Disclosures by social media influencers—a step in the right direction
Youtuber-Blogger Scherezade Shroff is all about maintaining transparency in the digital ecosystem. In her recent video titled “Are influencers scamming you?,” Shroff discusses about genuine brand collaborations and their declaration, “influencers” with fake followers, and more.
Shroff candidly shares how she has had no choice but to refuse brand collaborations wherein the brand(s) didn’t approve of her disclosing the sponsorship.
Quite a few influencers are already doing their bit and “being responsible” on social media. We are talking about those influencers who declare upfront that the post features paid collaboration and/or diligently use hashtags such as #Ad and #SponsoredPost (or similar) in their endorsement posts. This hashtag might be lurking toward the end of the post, often shadowed by a bunch of trending and brand-specific hashtags; nevertheless, the humble disclosure is noticed and appreciated.
How can social media influencer agencies help bridge the gap?
According to Aditya Chandra, social media marketing agencies need to invest in technology platforms that can help them measure impact metrics of such digital endorsements. “Agencies typically adopt influencer marketing as an extension of the campaign’s core media rollout, adding some vanity to the metrics rather than impact on brand; however, given the current consumer ecosystem, influencer-driven marketing strategies tend to have their own efficacy and work just as well if there is a sustained ongoing effort.”

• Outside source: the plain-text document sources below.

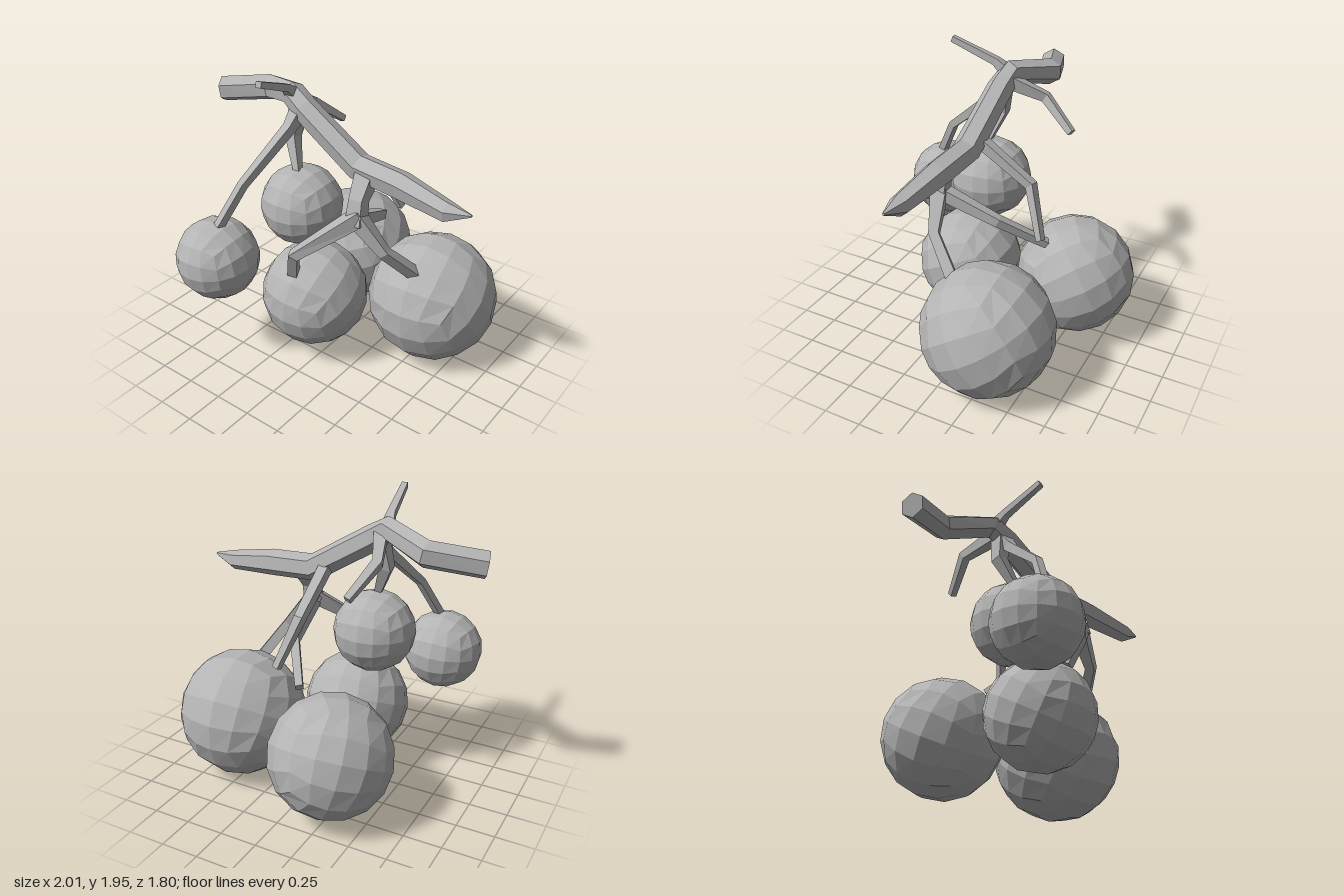
import * as THREE from 'three';

const grey = new THREE.MeshStandardMaterial({ color: 0xb4b4b4, flatShading: true });
grey.name = 'plain grey';

// Faceted ball: a 4x4x4 box pushed out onto a sphere with even angles
function berry(name, [x, y, z], r, rot) {
  const g = new THREE.BoxGeometry(2, 2, 2, 4, 4, 4);
  const p = g.attributes.position, v = new THREE.Vector3();
  const even = (t) => Math.tan(t * Math.PI / 4);
  for (let i = 0; i < p.count; i++) {
    v.fromBufferAttribute(p, i);
    v.set(even(v.x), even(v.y), even(v.z)).setLength(r);
    p.setXYZ(i, v.x, v.y, v.z);
  }
  g.computeVertexNormals();
  const m = new THREE.Mesh(g, grey);
  m.name = name;
  m.position.set(x, y, z);
  m.rotation.set(...rot);
  return m;
}

// Angular stem swept through nodes [x, y, z, radius], closed at both ends
function stem(name, nodes, sides, spin = 0) {
  const pts = nodes.map((n) => new THREE.Vector3(n[0], n[1], n[2]));
  const last = pts.length - 1, pos = [], idx = [];
  let side = null;
  pts.forEach((c, i) => {
    const a = pts[Math.max(i - 1, 0)], b = pts[Math.min(i + 1, last)];
    const dir = i > 0 && i < last
      ? c.clone().sub(a).normalize().add(b.clone().sub(c).normalize()).normalize()
      : b.clone().sub(a).normalize();
    if (!side) side = Math.abs(dir.y) > 0.9 ? new THREE.Vector3(1, 0, 0) : new THREE.Vector3(0, 1, 0);
    side = side.clone().addScaledVector(dir, -side.dot(dir)).normalize();
    const up = dir.clone().cross(side);
    for (let k = 0; k < sides; k++) {
      const t = spin + k / sides * Math.PI * 2;
      const q = c.clone().addScaledVector(side, Math.cos(t) * nodes[i][3])
        .addScaledVector(up, Math.sin(t) * nodes[i][3]);
      pos.push(q.x, q.y, q.z);
    }
  });
  for (let i = 0; i < last; i++) {
    for (let k = 0; k < sides; k++) {
      const a = i * sides + k, b = i * sides + (k + 1) % sides;
      idx.push(a, b, b + sides, a, b + sides, a + sides);
    }
  }
  for (let k = 1; k < sides - 1; k++) {
    const e = last * sides;
    idx.push(0, k + 1, k, e, e + k, e + k + 1);
  }
  const g = new THREE.BufferGeometry();
  g.setAttribute('position', new THREE.Float32BufferAttribute(pos, 3));
  g.setIndex(idx);
  g.computeVertexNormals();
  const m = new THREE.Mesh(g, grey);
  m.name = name;
  return m;
}

export function createModel() {
  const model = new THREE.Group();
  model.name = 'berryBranch';

  // Berries
  model.add(
    berry('frontRightBerry', [-0.535, 0.78, 0.63], 0.27, [0.1, 0, 0.05]),
    berry('middleBerry', [-0.24, 1.05, 0.125], 0.27, [0.05, 0, 0]),
    berry('frontBerry', [-0.083, 0.465, 0.203], 0.353, [0.5, 0, -0.08]),
    berry('leftBerry', [0.55, 0.44, -0.262], 0.43, [0.6, 0.05, 0]),
    berry('backBerry', [-0.255, 0.45, -0.51], 0.4, [0.5, 0.6, 0]),
  );

  // Main bough, tapering to a point on the left
  model.add(stem('bough', [
    [-0.99, 1.64, 0.02, 0.085], [-0.66, 1.69, -0.1, 0.085], [-0.36, 1.76, 0.045, 0.08],
    [-0.25, 1.69, 0.065, 0.085], [0.18, 1.425, 0.08, 0.09], [0.5, 1.405, 0.1, 0.088],
    [0.84, 1.36, 0.14, 0.066], [0.99, 1.383, 0.14, 0.008],
  ], 6));

  // Thin twigs
  const twigs = {
    upTwig: [[-0.35, 1.74, 0.03, 0.06], [-0.33, 1.83, 0.14, 0.035], [-0.29, 1.945, 0.43, 0.027]],
    backTwig: [[-0.31, 1.72, 0.03, 0.06], [-0.395, 1.62, -0.19, 0.042], [-0.31, 1.45, -0.41, 0.03]],
    frontRightTwig: [[-0.28, 1.7, 0.05, 0.07], [-0.3, 1.58, 0.16, 0.045],
      [-0.4, 1.29, 0.5, 0.035], [-0.49, 1.03, 0.645, 0.035]],
    middleTwig: [[-0.29, 1.7, 0.06, 0.07], [-0.33, 1.5, 0.09, 0.055], [-0.24, 1.29, 0.16, 0.03]],
    rearHook: [[0.07, 1.46, 0.04, 0.05], [0.065, 1.23, -0.31, 0.042], [0.17, 0.92, -0.43, 0.03]],
    forkStem: [[0.26, 1.41, 0.1, 0.085], [0.265, 1.27, 0.2, 0.065], [0.27, 1.12, 0.23, 0.075]],
    frontFork: [[0.29, 1.18, 0.22, 0.07], [-0.015, 0.92, 0.49, 0.045], [-0.08, 0.73, 0.42, 0.045]],
    leftFork: [[0.25, 1.19, 0.23, 0.075], [0.44, 0.95, 0.17, 0.045], [0.55, 0.75, -0.01, 0.05]],
    backFork: [[0.26, 1.15, 0.22, 0.06], [0.2, 1.0, -0.15, 0.042], [0.02, 0.81, -0.41, 0.035]],
  };
  for (const [name, nodes] of Object.entries(twigs)) model.add(stem(name, nodes, 4, Math.PI / 4));

  return model;
}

Dabi of Spring Marketing Capital also believes that brands need to revisit how they collaborate with content creators. “Until brands start investing in ‘collaborations’ and not just reach, no guidelines can really help change the way influencers are looked from a customer’s POV,” he adds.
After all, it all boils down to the end users—all of us who are constantly scrolling through feeds and consuming massive amounts of information fed to us, often trusting the content shared by their favourite bloggers.

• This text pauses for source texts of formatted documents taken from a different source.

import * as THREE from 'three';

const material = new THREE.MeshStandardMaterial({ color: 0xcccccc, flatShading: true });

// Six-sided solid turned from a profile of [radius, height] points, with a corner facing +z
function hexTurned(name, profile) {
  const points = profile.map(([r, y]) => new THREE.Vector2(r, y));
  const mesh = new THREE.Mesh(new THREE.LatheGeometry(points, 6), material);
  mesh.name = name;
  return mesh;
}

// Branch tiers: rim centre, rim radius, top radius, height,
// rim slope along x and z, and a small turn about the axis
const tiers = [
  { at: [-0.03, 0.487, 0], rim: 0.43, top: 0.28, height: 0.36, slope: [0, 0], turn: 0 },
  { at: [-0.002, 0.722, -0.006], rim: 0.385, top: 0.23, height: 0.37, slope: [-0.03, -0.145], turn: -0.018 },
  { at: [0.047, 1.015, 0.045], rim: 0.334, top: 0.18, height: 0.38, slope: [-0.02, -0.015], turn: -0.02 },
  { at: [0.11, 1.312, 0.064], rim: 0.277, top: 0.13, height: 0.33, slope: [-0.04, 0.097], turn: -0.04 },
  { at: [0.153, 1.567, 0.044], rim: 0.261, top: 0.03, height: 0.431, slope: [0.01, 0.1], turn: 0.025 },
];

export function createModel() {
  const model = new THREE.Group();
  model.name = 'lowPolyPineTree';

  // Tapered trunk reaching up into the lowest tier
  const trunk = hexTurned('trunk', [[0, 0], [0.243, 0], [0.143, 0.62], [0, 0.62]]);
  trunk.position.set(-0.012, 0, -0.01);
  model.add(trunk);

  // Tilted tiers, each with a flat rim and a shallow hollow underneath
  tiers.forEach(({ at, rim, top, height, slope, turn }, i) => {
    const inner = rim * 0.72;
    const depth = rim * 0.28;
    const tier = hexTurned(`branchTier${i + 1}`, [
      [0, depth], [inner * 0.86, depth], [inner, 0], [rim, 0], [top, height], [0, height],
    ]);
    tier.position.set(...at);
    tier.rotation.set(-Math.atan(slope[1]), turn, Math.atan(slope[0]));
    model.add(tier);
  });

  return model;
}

“Responsible Brands + Agencies = Happy Consumers” seems to be Chandra’s mantra for a happier, more sustainable digital ecosystem. “At the end, [it is important to] see the transition from vanity to impact,” he sums up.
What do you think about the impending rollout of ASCI’s regulatory guidelines? Share your thoughts in the comments below.